Planning to take a car loan? Evaluate offers from dealers thoroughly

  • When purchasing a car, many buyers go for the lender that has a partnership with the dealer. This should be avoided
  • These lenders charge a higher interest rate, which allows them to offer a hefty commission to the dealer
  • Compare rates online before you finalise the lender
  • Sometimes, a dealer may offer a discount on the car value if you take a loan from its partner lender. Sometimes, a manufacturer may tie up with a lender and offer discounts to push up sales. Again, compare your total interest outgo in this case with other lenders
  • When evaluating an auto loan, check whether the lender is giving a loan based on the 'ex-showroom' or the 'on-road' price. Typically, lenders offer 95-100 per cent financing on the ex-showroom price
  • In any loan, it's advisable to make as much down payment as possible. A higher contribution from the borrower reduces the need to take a huge loan. This will allow him to opt for either a lower equated monthly instalment or a lower tenure
  • A car is a depreciating asset. Taking a bigger loan may not be the best thing to do. Try your best to go for a shorter-period loan. Shorter the tenure, lower is the interest outgo
  • Interest rate and tenure are not the only two factors to consider. Also, take a look at the processing fee and other charges, such as those that the lender will levy on prepayment, foreclosure and documentation
  • Private lenders may charge an advance EMI, that is, they will deduct an EMI and then sanction the loan. Avoid such loan structures as they work out to be more expensive

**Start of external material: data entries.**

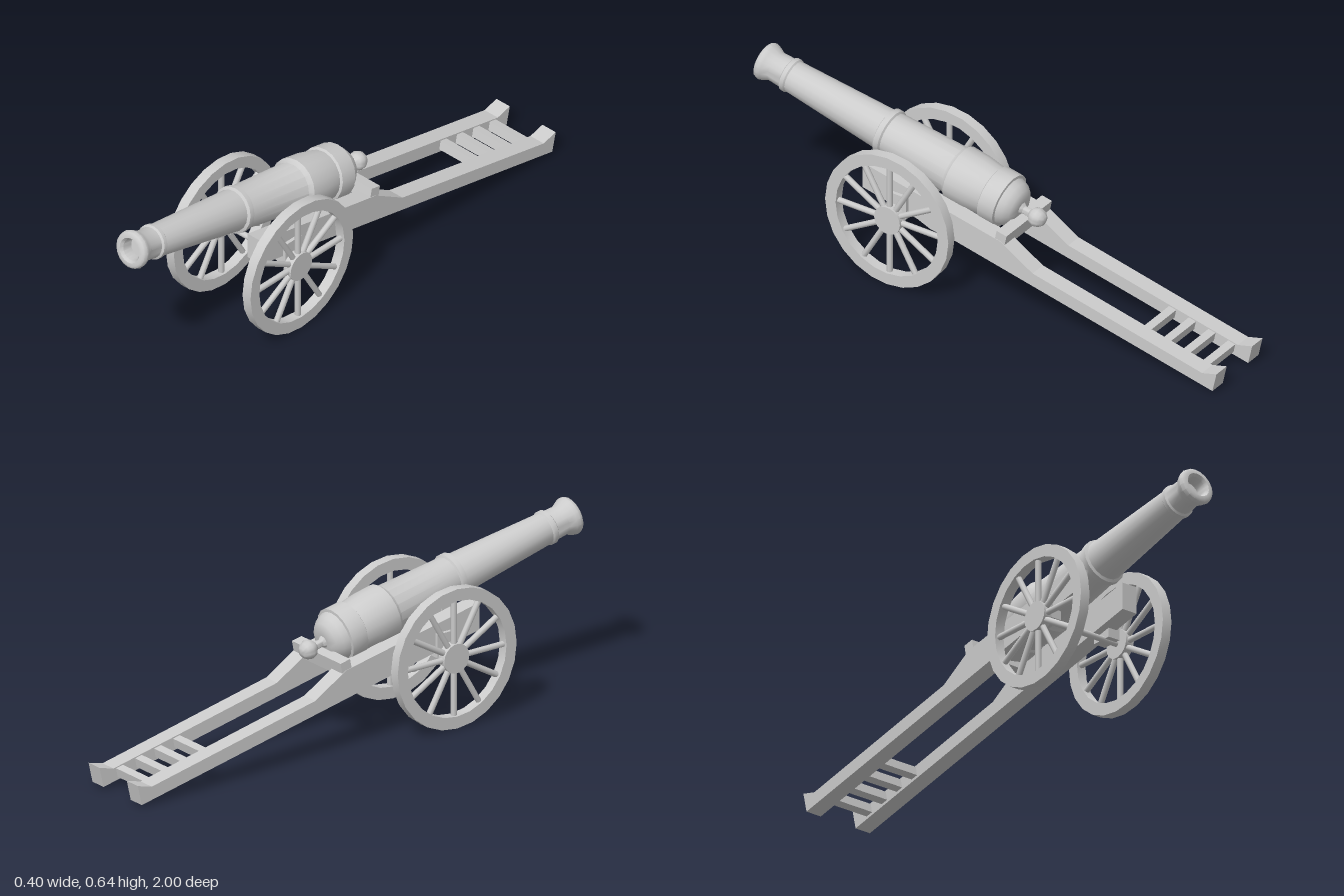
import * as THREE from 'three';
import { toCreasedNormals } from 'three/addons/utils/BufferGeometryUtils.js';

const SLOPE = 0.205; // pitch shared by barrel and carriage

export function createModel() {
  const root = new THREE.Group();
  const mat = new THREE.MeshStandardMaterial({ color: 0xcccccc });

  const add = (name, geo, x = 0, y = 0, z = 0, parent = root) => {
    const m = new THREE.Mesh(geo, mat);
    m.name = name;
    m.position.set(x, y, z);
    parent.add(m);
    return m;
  };
  const box = (w, h, d) => new THREE.BoxGeometry(w, h, d);

  // Barrel: [distance behind muzzle, radius], from breech knob to bore floor
  const profile = [
    [1.2, 0], [1.195, 0.018], [1.182, 0.03], [1.165, 0.035], [1.148, 0.03], [1.135, 0.015],
    [1.11, 0.014], [1.1, 0.022], [1.1, 0.045], [1.09, 0.065], [1.07, 0.082], [1.047, 0.09],
    [1.045, 0.1], [0.98, 0.1], [0.975, 0.092], [0.91, 0.1], [0.835, 0.101], [0.82, 0.088],
    [0.55, 0.078], [0.545, 0.085], [0.525, 0.085], [0.52, 0.075],
    [0.13, 0.058], [0.125, 0.063], [0.11, 0.063], [0.105, 0.056], [0.055, 0.054],
    [0.03, 0.066], [0.017, 0.07], [0.005, 0.066], [0, 0.058], [0, 0.046],
    [0.01, 0.038], [0.05, 0.037], [0.05, 0],
  ].map(([s, r]) => new THREE.Vector2(r, -s));
  const barrel = add('barrel', toCreasedNormals(new THREE.LatheGeometry(profile, 18), 0.7), 0, 0.577, 0.985);
  barrel.rotation.x = Math.PI / 2 - 0.2;

  // Carriage cheeks running back into the trail: side outline as (z, y)
  const outline = [
    [0.475, 0.313], [0.475, 0.413], [-0.1, 0.298], [-0.233, 0.217],
    [-0.94, 0.067], [-1, 0.083], [-0.983, 0.009],
  ].map(([z, y]) => new THREE.Vector2(z, y));
  const cheekGeo = new THREE.ExtrudeGeometry(new THREE.Shape(outline), { depth: 0.063, bevelEnabled: false });
  cheekGeo.rotateY(-Math.PI / 2);
  cheekGeo.translate(0.0315, 0, 0);

  // Wheel rim: square-section ring, turned about x
  const W = 0.038, R = 0.257, RI = 0.213;
  const rimGeo = toCreasedNormals(new THREE.LatheGeometry([
    [RI, -W / 2], [R, -W / 2], [R, W / 2], [RI, W / 2], [RI, -W / 2],
  ].map(([r, y]) => new THREE.Vector2(r, y)), 24), 0.6);
  rimGeo.rotateZ(Math.PI / 2);
  const hubGeo = toCreasedNormals(new THREE.CylinderGeometry(0.054, 0.054, 0.034, 18), 0.6);
  hubGeo.rotateZ(Math.PI / 2);
  const spokeGeo = new THREE.CylinderGeometry(0.011, 0.011, 0.18, 8);
  spokeGeo.translate(0, 0.13, 0);

  for (const side of [1, -1]) {
    const label = side > 0 ? 'left' : 'right';
    add(label + 'Cheek', cheekGeo, side * 0.1085);

    const wheel = new THREE.Group();
    wheel.name = label + 'Wheel';
    wheel.position.set(side * 0.181, R, 0.334);
    root.add(wheel);
    add('rim', rimGeo, 0, 0, 0, wheel);
    add('hub', hubGeo, 0, 0, 0, wheel);
    for (let i = 0; i < 12; i++) {
      add('spoke', spokeGeo, 0, 0, 0, wheel).rotation.x = (i * Math.PI) / 6;
    }

    // Axle bracket: block under the cheek with a plate up its outer face
    add(label + 'AxleBlock', box(0.048, 0.034, 0.08), side * 0.129, 0.273, 0.325);
    add(label + 'AxlePlate', box(0.014, 0.087, 0.08), side * 0.146, 0.2995, 0.325);
  }

  // Axle
  const axleGeo = new THREE.CylinderGeometry(0.011, 0.011, 0.35, 12);
  axleGeo.rotateZ(Math.PI / 2);
  add('axle', axleGeo, 0, R, 0.334);

  // Transom across the cheeks behind the breech
  add('transom', box(0.276, 0.053, 0.042), 0, 0.305, -0.097).rotation.x = -SLOPE;

  // Ladder rungs between the trail ends
  for (let i = 0; i < 4; i++) {
    const z = -0.665 - i * 0.082;
    add('rung', box(0.16, 0.034, 0.03), 0, 0.103 + (z + 0.665) * 0.208, z).rotation.x = -SLOPE;
  }

  return root;
}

Business Standard is now on Telegram.
For insightful reports and views on business, markets, politics and other issues, subscribe to our official Telegram channel